## Work request
Should any entry hold a picture, omit that picture and copy the rest of the entry exactly.

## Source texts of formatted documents
-- Opening Marker --

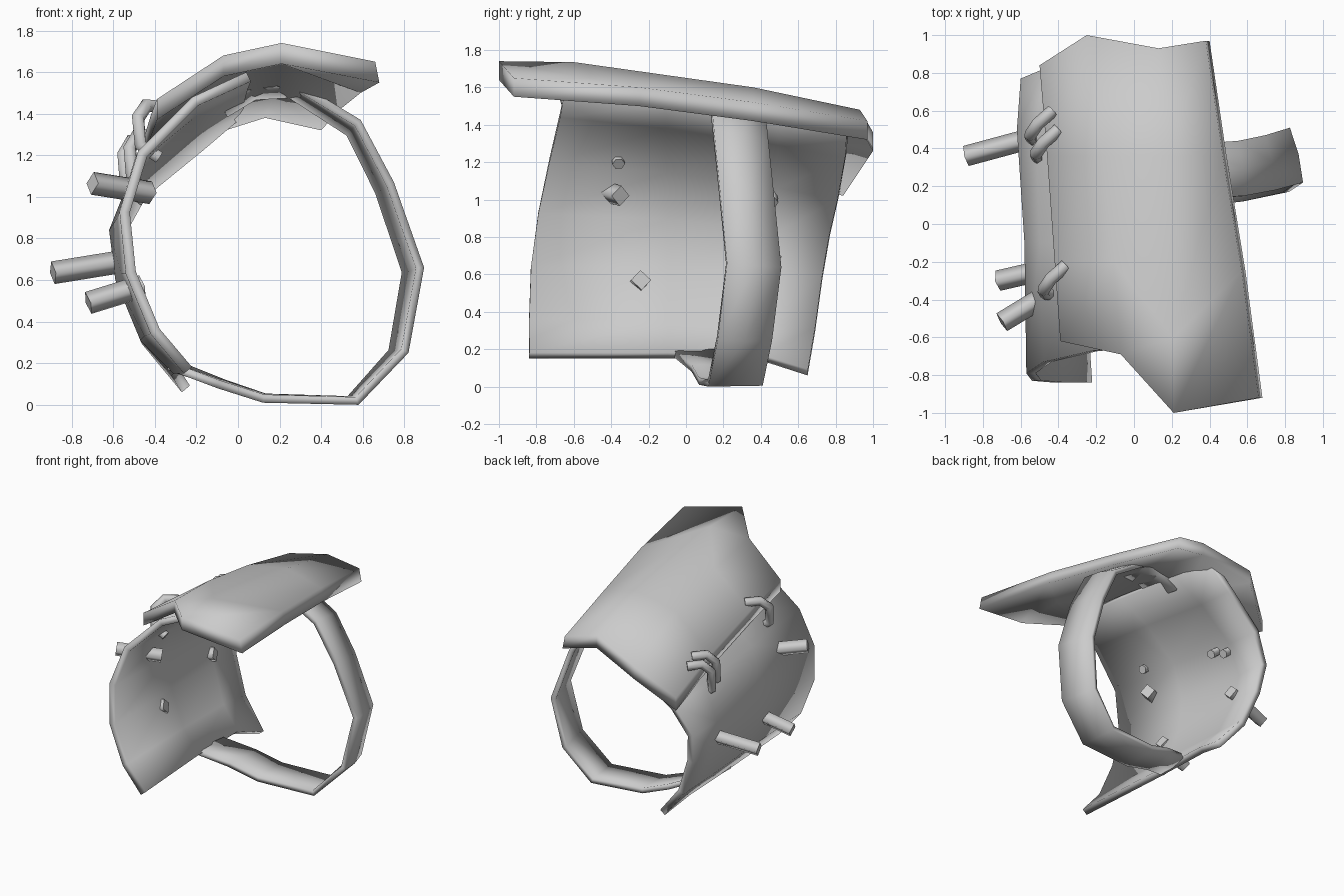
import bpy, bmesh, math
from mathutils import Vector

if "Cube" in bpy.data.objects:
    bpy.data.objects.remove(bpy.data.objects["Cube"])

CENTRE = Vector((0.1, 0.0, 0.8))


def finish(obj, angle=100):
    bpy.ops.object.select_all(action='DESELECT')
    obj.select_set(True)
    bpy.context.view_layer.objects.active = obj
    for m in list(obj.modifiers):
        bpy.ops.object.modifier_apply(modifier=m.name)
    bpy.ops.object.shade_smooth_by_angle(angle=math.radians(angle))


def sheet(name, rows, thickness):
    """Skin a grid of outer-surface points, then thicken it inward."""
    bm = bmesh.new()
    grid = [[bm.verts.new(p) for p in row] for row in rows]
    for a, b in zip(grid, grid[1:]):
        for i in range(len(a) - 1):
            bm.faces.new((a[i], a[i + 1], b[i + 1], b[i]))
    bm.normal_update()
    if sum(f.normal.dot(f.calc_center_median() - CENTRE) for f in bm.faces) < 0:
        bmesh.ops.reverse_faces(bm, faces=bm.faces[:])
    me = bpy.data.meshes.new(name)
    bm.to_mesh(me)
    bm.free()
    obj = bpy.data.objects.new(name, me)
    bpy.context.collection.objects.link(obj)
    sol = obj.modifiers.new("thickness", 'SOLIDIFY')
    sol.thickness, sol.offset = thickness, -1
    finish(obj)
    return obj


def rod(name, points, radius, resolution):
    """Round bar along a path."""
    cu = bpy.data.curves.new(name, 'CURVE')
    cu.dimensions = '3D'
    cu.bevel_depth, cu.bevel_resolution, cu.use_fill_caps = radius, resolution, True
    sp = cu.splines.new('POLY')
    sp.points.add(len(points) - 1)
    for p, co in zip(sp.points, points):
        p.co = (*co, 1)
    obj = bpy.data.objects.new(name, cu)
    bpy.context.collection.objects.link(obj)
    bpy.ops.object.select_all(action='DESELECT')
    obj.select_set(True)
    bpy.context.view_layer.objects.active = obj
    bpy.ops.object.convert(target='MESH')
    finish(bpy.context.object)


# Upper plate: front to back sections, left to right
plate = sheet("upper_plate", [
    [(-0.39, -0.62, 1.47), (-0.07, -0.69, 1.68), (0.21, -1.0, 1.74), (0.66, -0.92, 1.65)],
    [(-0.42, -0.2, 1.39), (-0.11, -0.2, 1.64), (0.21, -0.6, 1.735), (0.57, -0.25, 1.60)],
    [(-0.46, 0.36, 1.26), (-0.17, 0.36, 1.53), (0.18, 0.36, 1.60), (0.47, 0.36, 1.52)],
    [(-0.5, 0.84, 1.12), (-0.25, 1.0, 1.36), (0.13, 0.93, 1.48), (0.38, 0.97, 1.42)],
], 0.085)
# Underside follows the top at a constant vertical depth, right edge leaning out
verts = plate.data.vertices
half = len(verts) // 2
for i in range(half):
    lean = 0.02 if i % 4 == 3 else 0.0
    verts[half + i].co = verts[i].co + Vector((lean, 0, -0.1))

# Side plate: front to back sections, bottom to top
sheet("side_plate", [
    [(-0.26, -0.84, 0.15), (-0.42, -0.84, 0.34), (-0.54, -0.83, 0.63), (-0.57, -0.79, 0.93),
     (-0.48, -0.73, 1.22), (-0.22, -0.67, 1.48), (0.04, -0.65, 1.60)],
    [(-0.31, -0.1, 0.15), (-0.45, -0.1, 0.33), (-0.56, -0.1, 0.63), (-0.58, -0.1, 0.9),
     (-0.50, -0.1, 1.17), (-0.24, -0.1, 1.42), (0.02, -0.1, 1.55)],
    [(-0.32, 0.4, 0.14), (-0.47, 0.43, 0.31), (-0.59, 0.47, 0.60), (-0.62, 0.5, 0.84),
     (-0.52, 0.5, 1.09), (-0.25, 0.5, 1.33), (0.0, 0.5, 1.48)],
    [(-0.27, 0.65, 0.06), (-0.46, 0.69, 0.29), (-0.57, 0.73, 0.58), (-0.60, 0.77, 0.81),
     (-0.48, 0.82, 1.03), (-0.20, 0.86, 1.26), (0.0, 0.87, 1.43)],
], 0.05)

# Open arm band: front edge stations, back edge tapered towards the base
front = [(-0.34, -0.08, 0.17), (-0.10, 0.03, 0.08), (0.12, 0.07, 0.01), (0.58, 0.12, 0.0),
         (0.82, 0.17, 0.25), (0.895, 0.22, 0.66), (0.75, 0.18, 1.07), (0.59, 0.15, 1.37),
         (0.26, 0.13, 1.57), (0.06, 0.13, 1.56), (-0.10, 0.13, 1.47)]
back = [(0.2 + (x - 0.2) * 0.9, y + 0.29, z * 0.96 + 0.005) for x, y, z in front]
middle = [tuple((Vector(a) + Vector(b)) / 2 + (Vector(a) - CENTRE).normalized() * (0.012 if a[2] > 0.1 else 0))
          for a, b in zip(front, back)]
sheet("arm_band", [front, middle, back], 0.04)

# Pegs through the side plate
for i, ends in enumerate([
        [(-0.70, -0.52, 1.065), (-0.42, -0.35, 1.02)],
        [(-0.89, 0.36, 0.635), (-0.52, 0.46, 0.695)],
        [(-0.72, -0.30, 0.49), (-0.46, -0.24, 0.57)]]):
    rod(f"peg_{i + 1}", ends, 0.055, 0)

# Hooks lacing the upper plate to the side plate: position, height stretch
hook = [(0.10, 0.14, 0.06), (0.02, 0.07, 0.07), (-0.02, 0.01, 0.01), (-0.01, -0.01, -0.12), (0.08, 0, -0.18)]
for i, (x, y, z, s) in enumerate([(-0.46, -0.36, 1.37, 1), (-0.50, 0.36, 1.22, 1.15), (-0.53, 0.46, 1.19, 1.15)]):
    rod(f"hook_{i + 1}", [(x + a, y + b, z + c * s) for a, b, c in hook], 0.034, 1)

-- Closing Marker --

## Task answer
import bpy, bmesh, math
from mathutils import Vector

if "Cube" in bpy.data.objects:
    bpy.data.objects.remove(bpy.data.objects["Cube"])

CENTRE = Vector((0.1, 0.0, 0.8))


def finish(obj, angle=100):
    bpy.ops.object.select_all(action='DESELECT')
    obj.select_set(True)
    bpy.context.view_layer.objects.active = obj
    for m in list(obj.modifiers):
        bpy.ops.object.modifier_apply(modifier=m.name)
    bpy.ops.object.shade_smooth_by_angle(angle=math.radians(angle))


def sheet(name, rows, thickness):
    """Skin a grid of outer-surface points, then thicken it inward."""
    bm = bmesh.new()
    grid = [[bm.verts.new(p) for p in row] for row in rows]
    for a, b in zip(grid, grid[1:]):
        for i in range(len(a) - 1):
            bm.faces.new((a[i], a[i + 1], b[i + 1], b[i]))
    bm.normal_update()
    if sum(f.normal.dot(f.calc_center_median() - CENTRE) for f in bm.faces) < 0:
        bmesh.ops.reverse_faces(bm, faces=bm.faces[:])
    me = bpy.data.meshes.new(name)
    bm.to_mesh(me)
    bm.free()
    obj = bpy.data.objects.new(name, me)
    bpy.context.collection.objects.link(obj)
    sol = obj.modifiers.new("thickness", 'SOLIDIFY')
    sol.thickness, sol.offset = thickness, -1
    finish(obj)
    return obj


def rod(name, points, radius, resolution):
    """Round bar along a path."""
    cu = bpy.data.curves.new(name, 'CURVE')
    cu.dimensions = '3D'
    cu.bevel_depth, cu.bevel_resolution, cu.use_fill_caps = radius, resolution, True
    sp = cu.splines.new('POLY')
    sp.points.add(len(points) - 1)
    for p, co in zip(sp.points, points):
        p.co = (*co, 1)
    obj = bpy.data.objects.new(name, cu)
    bpy.context.collection.objects.link(obj)
    bpy.ops.object.select_all(action='DESELECT')
    obj.select_set(True)
    bpy.context.view_layer.objects.active = obj
    bpy.ops.object.convert(target='MESH')
    finish(bpy.context.object)


# Upper plate: front to back sections, left to right
plate = sheet("upper_plate", [
    [(-0.39, -0.62, 1.47), (-0.07, -0.69, 1.68), (0.21, -1.0, 1.74), (0.66, -0.92, 1.65)],
    [(-0.42, -0.2, 1.39), (-0.11, -0.2, 1.64), (0.21, -0.6, 1.735), (0.57, -0.25, 1.60)],
    [(-0.46, 0.36, 1.26), (-0.17, 0.36, 1.53), (0.18, 0.36, 1.60), (0.47, 0.36, 1.52)],
    [(-0.5, 0.84, 1.12), (-0.25, 1.0, 1.36), (0.13, 0.93, 1.48), (0.38, 0.97, 1.42)],
], 0.085)
# Underside follows the top at a constant vertical depth, right edge leaning out
verts = plate.data.vertices
half = len(verts) // 2
for i in range(half):
    lean = 0.02 if i % 4 == 3 else 0.0
    verts[half + i].co = verts[i].co + Vector((lean, 0, -0.1))

# Side plate: front to back sections, bottom to top
sheet("side_plate", [
    [(-0.26, -0.84, 0.15), (-0.42, -0.84, 0.34), (-0.54, -0.83, 0.63), (-0.57, -0.79, 0.93),
     (-0.48, -0.73, 1.22), (-0.22, -0.67, 1.48), (0.04, -0.65, 1.60)],
    [(-0.31, -0.1, 0.15), (-0.45, -0.1, 0.33), (-0.56, -0.1, 0.63), (-0.58, -0.1, 0.9),
     (-0.50, -0.1, 1.17), (-0.24, -0.1, 1.42), (0.02, -0.1, 1.55)],
    [(-0.32, 0.4, 0.14), (-0.47, 0.43, 0.31), (-0.59, 0.47, 0.60), (-0.62, 0.5, 0.84),
     (-0.52, 0.5, 1.09), (-0.25, 0.5, 1.33), (0.0, 0.5, 1.48)],
    [(-0.27, 0.65, 0.06), (-0.46, 0.69, 0.29), (-0.57, 0.73, 0.58), (-0.60, 0.77, 0.81),
     (-0.48, 0.82, 1.03), (-0.20, 0.86, 1.26), (0.0, 0.87, 1.43)],
], 0.05)

# Open arm band: front edge stations, back edge tapered towards the base
front = [(-0.34, -0.08, 0.17), (-0.10, 0.03, 0.08), (0.12, 0.07, 0.01), (0.58, 0.12, 0.0),
         (0.82, 0.17, 0.25), (0.895, 0.22, 0.66), (0.75, 0.18, 1.07), (0.59, 0.15, 1.37),
         (0.26, 0.13, 1.57), (0.06, 0.13, 1.56), (-0.10, 0.13, 1.47)]
back = [(0.2 + (x - 0.2) * 0.9, y + 0.29, z * 0.96 + 0.005) for x, y, z in front]
middle = [tuple((Vector(a) + Vector(b)) / 2 + (Vector(a) - CENTRE).normalized() * (0.012 if a[2] > 0.1 else 0))
          for a, b in zip(front, back)]
sheet("arm_band", [front, middle, back], 0.04)

# Pegs through the side plate
for i, ends in enumerate([
        [(-0.70, -0.52, 1.065), (-0.42, -0.35, 1.02)],
        [(-0.89, 0.36, 0.635), (-0.52, 0.46, 0.695)],
        [(-0.72, -0.30, 0.49), (-0.46, -0.24, 0.57)]]):
    rod(f"peg_{i + 1}", ends, 0.055, 0)

# Hooks lacing the upper plate to the side plate: position, height stretch
hook = [(0.10, 0.14, 0.06), (0.02, 0.07, 0.07), (-0.02, 0.01, 0.01), (-0.01, -0.01, -0.12), (0.08, 0, -0.18)]
for i, (x, y, z, s) in enumerate([(-0.46, -0.36, 1.37, 1), (-0.50, 0.36, 1.22, 1.15), (-0.53, 0.46, 1.19, 1.15)]):
    rod(f"hook_{i + 1}", [(x + a, y + b, z + c * s) for a, b, c in hook], 0.034, 1)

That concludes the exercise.